3.2 Plant Selection in the Jungle

In the choice of office plants, Jan Gisewski recommends looking south. “North European plant species are generally not suited to interiors because they are accustomed to the different seasons. The enthusiasm for your plant will probably wane if it begins to show symptoms of autumn and winter”, Gisewski laughs. If you don’t like raking up dead leaves in autumn and don’t want sordid-looking pot plants in winter, look to more southern latitudes, to the rainforest. “In an office environment, the temperature is stable at about 17-20°C throughout the year, which is appropriate to the needs of subtropical plants.” These also require relatively little light. Gisewski recommends a variety of fig species, dracaena species, schefflera species and kentia or areca palms. “These plants make up about 70% of mass office landscaping. In the last few years, there has also been a resurgence in a plant that most people know from their grandmother’s windowsill: sansevieria.

Sources:

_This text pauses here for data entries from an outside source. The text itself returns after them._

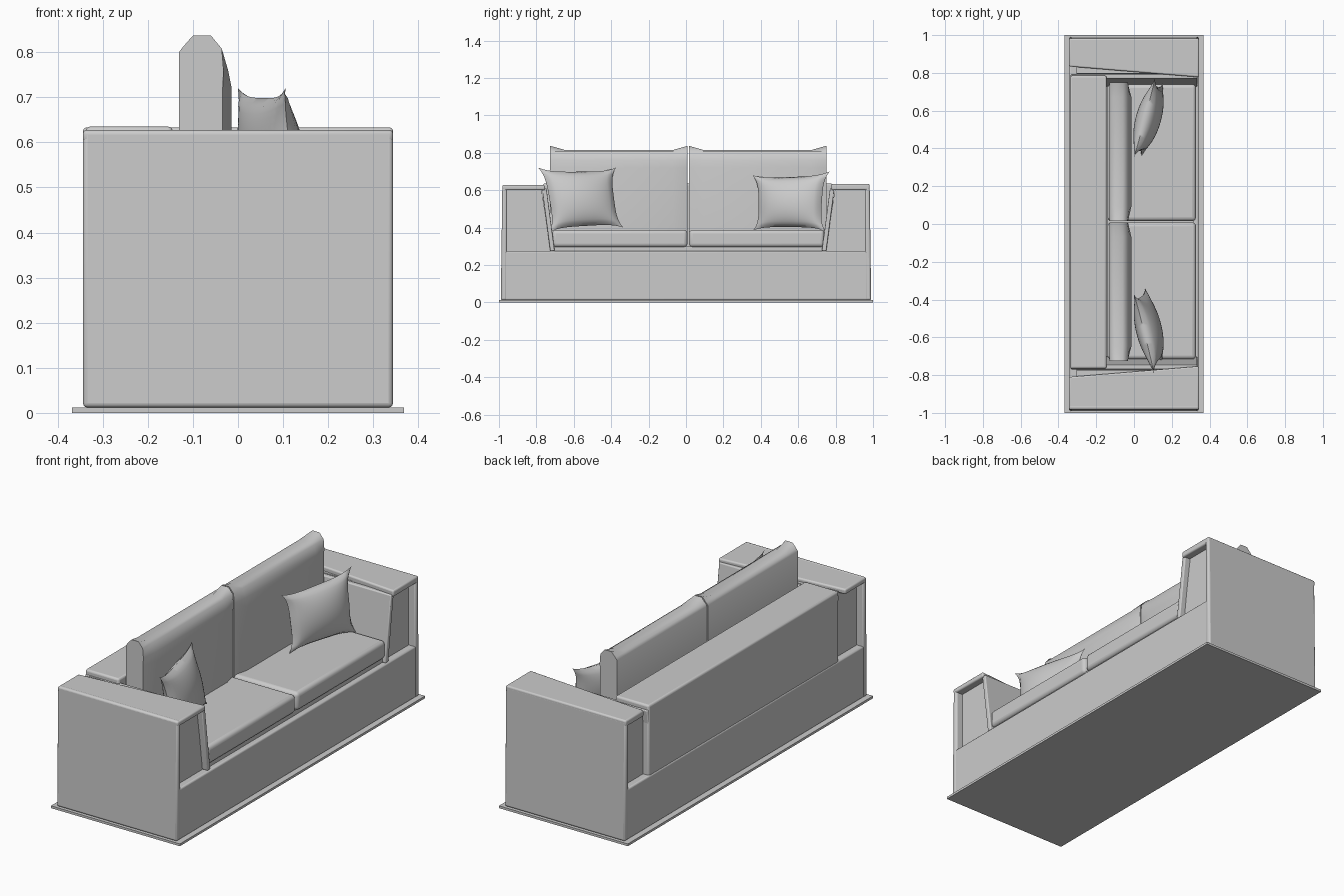
import bpy, bmesh
from mathutils import Vector

if "Cube" in bpy.data.objects:
    bpy.data.objects.remove(bpy.data.objects["Cube"])


def finish(name, bm, bevel=0.0, segments=3, angle=40):
    """Turn a bmesh into a softly shaded object, optionally with rounded edges."""
    bmesh.ops.recalc_face_normals(bm, faces=bm.faces)
    mesh = bpy.data.meshes.new(name)
    bm.to_mesh(mesh)
    bm.free()
    ob = bpy.data.objects.new(name, mesh)
    bpy.context.collection.objects.link(ob)
    if bevel:
        mod = ob.modifiers.new("round", 'BEVEL')
        mod.width, mod.segments = bevel, segments
        mod.limit_method, mod.angle_limit = 'ANGLE', 0.5
    bpy.ops.object.select_all(action='DESELECT')
    ob.select_set(True)
    bpy.context.view_layer.objects.active = ob
    bpy.ops.object.shade_smooth_by_angle(angle=angle * 3.14159 / 180)
    return ob


def loft(name, rings, **kw):
    """Bridge equal-length rings of points and cap both ends."""
    bm = bmesh.new()
    vs = [[bm.verts.new(p) for p in ring] for ring in rings]
    n = len(vs[0])
    for a, b in zip(vs, vs[1:]):
        for i in range(n):
            j = (i + 1) % n
            bm.faces.new((a[i], a[j], b[j], b[i]))
    bm.faces.new(vs[0])
    bm.faces.new(vs[-1])
    return finish(name, bm, **kw)


def box(name, x, y, z, **kw):
    y = sorted(y)
    return loft(name, [[(x[0], y[0], h), (x[1], y[0], h), (x[1], y[1], h), (x[0], y[1], h)]
                       for h in z], **kw)


def pillow(name, corners, thick, n=20):
    """Scatter pillow: a pinched patch between four corners, puffed both ways."""
    bl, br, tr, tl = map(Vector, corners)
    normal = (br - bl).cross(tl - bl).normalized()
    bm = bmesh.new()
    for side in (1, -1):
        grid = []
        for i in range(n + 1):
            row = []
            for j in range(n + 1):
                u, v = 2 * i / n - 1, 2 * j / n - 1
                pu = (1 + u * (1 - 0.15 * (1 - v ** 4))) / 2
                pv = (1 + v * (1 - 0.13 * (1 - u ** 4))) / 2
                p = bl.lerp(br, pu).lerp(tl.lerp(tr, pu), pv)
                puff = thick * ((1 - u * u) * (1 - v * v)) ** 0.55
                row.append(bm.verts.new(p + normal * puff * side))
            grid.append(row)
        for i in range(n):
            for j in range(n):
                bm.faces.new((grid[i][j], grid[i + 1][j], grid[i + 1][j + 1], grid[i][j + 1]))
    bmesh.ops.remove_doubles(bm, verts=bm.verts, dist=0.0005)
    return finish(name, bm, angle=60)


MID = 0.012  # seating is slightly off centre

# Plinth, base and back frame
box("floor_plate", (-0.368, 0.368), (-1, 1), (0, 0.012))
box("base", (-0.342, 0.342), (-0.98, 0.98), (0.012, 0.275), bevel=0.008)
box("back_frame", (-0.338, -0.145), (-0.765, 0.785), (0.012, 0.635), bevel=0.01)

for s, side in ((-1, "left"), (1, "right")):
    def inner(v):
        return s * v + MID

    # Arm: recessed core, outer panel, slanted inner panel and top slab
    core = [(s * 0.965, 0.02), (s * 0.965, 0.61), (inner(0.785), 0.61),
            (inner(0.735), 0.28), (inner(0.735), 0.02)]
    loft(side + "_arm_core", [[(x, y, z) for y, z in core] for x in (-0.305, 0.305)])
    outer = [(s * 0.99, 0.012), (s * 0.982, 0.628), (s * 0.957, 0.628), (s * 0.957, 0.012)]
    loft(side + "_arm_outer_panel", [[(x, y, z) for y, z in outer] for x in (-0.344, 0.344)],
         bevel=0.01)
    slant = [(inner(0.758), 0.61), (inner(0.782), 0.61), (inner(0.738), 0.275), (inner(0.714), 0.275)]
    loft(side + "_arm_inner_panel", [[(x, y, z) for y, z in slant] for x in (-0.335, 0.335)],
         bevel=0.005)
    slab = [(-0.344, inner(0.822)), (0.344, inner(0.765)), (0.344, s * 0.982), (-0.344, s * 0.982)]
    loft(side + "_arm_top", [[(x, y, z) for x, y in slab] for z in (0.6, 0.63 + 0.003 * s)],
         bevel=0.008)

    # Seat cushion
    box(side + "_seat_cushion", (-0.14, 0.328), (inner(0.004), inner(0.728)), (0.295, 0.388),
        bevel=0.02, segments=4)
    box(side + "_seat_liner", (-0.14, 0.315), (inner(0), inner(0.728)), (0.27, 0.30))

    # Back cushion with raised corners at both ends
    rings = []
    for v, lift, front in ((0.003, 0.022, 0.02), (0.08, 0, 0), (0.66, 0, 0), (0.738, 0.022, 0.02)):
        prof = [(-0.131, 0.36), (-0.131, 0.8), (-0.122, 0.812), (-0.1, 0.815 + lift),
                (-0.06, 0.815 + lift), (-0.036, 0.808), (-0.022 - front / 2, 0.76),
                (-0.014 - front, 0.72), (-0.014 - front, 0.36)]
        rings.append([(x, inner(v), z) for x, z in prof])
    loft(side + "_back_cushion", rings, angle=50)

# Scatter pillows leaning on the back cushions
pillow("left_pillow", [(0.15, -0.73, 0.375), (0.06, -0.335, 0.40),
                       (0.0, -0.375, 0.72), (0.105, -0.79, 0.72)], 0.065)
pillow("right_pillow", [(0.04, 0.36, 0.385), (0.155, 0.745, 0.38),
                        (0.11, 0.768, 0.70), (0.0, 0.355, 0.68)], 0.065)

Study by the School of Psychology, Cardiff; specifically: Marlon Nieuwenhuis, CraigKnight, Tom Postmes and Alexander S. Haslam conducted a study entitled, "The relative benefits of green versus lean office space - Three field experiments", which researched the influence of plants on work and work output. This text first appeared in the "Journal Of Experimental Psychology: Applied, Vol 20(3), September 2014, pages 199-214. It is cited in a large number of articles. Homepage of the University Of Cardiff: Interview with Jan Gisewski, Dip. Engineering (Horticultural), branch manager at Ambius Germany. Ambius is a division of Rentokil Initial GmbH.